[What the task requires]:
Read the records and gather each line that includes "bmesh".
*** The input Section Begins ***
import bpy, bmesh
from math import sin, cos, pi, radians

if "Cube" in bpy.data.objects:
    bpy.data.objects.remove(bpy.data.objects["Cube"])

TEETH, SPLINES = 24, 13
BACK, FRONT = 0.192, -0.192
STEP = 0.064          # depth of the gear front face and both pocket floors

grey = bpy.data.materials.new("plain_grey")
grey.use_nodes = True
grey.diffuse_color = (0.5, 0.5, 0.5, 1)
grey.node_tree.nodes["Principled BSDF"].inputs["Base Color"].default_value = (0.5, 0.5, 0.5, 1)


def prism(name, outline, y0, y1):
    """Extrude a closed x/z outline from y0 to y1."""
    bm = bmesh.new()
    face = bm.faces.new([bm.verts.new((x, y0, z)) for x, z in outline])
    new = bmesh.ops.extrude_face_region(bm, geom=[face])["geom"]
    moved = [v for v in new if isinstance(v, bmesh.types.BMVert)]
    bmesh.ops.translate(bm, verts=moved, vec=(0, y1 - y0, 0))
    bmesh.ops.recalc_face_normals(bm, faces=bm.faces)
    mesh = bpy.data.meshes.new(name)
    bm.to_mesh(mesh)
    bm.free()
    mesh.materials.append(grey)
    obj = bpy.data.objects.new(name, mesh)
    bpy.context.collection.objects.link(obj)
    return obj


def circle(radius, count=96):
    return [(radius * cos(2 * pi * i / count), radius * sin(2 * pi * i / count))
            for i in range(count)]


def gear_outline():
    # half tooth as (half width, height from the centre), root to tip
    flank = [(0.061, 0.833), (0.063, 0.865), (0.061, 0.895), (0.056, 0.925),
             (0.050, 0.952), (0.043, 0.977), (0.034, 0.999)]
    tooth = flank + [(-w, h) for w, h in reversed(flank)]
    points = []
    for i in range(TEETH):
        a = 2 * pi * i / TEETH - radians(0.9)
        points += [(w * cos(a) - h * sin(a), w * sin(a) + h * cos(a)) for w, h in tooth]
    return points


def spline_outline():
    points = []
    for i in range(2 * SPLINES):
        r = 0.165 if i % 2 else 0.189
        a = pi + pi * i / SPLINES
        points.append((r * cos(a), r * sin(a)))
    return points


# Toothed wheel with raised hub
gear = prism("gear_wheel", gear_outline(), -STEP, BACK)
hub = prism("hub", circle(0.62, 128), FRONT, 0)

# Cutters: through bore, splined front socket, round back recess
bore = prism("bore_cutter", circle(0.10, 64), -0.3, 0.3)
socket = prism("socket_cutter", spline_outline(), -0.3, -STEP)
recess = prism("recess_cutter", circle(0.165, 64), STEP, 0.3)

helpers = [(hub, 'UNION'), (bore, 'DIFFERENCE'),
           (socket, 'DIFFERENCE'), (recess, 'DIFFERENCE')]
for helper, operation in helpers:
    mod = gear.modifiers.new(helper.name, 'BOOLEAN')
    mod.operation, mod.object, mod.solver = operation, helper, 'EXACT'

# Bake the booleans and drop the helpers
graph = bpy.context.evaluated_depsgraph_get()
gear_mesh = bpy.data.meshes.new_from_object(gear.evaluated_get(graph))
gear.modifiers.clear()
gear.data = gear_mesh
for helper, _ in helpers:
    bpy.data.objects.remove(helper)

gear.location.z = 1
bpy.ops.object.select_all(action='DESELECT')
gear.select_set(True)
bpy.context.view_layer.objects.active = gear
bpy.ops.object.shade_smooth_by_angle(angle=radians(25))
*** The input Section Ends ***
[Written solution]:
import bpy, bmesh
    bm = bmesh.new()
    new = bmesh.ops.extrude_face_region(bm, geom=[face])["geom"]
    moved = [v for v in new if isinstance(v, bmesh.types.BMVert)]
    bmesh.ops.translate(bm, verts=moved, vec=(0, y1 - y0, 0))
    bmesh.ops.recalc_face_normals(bm, faces=bm.faces)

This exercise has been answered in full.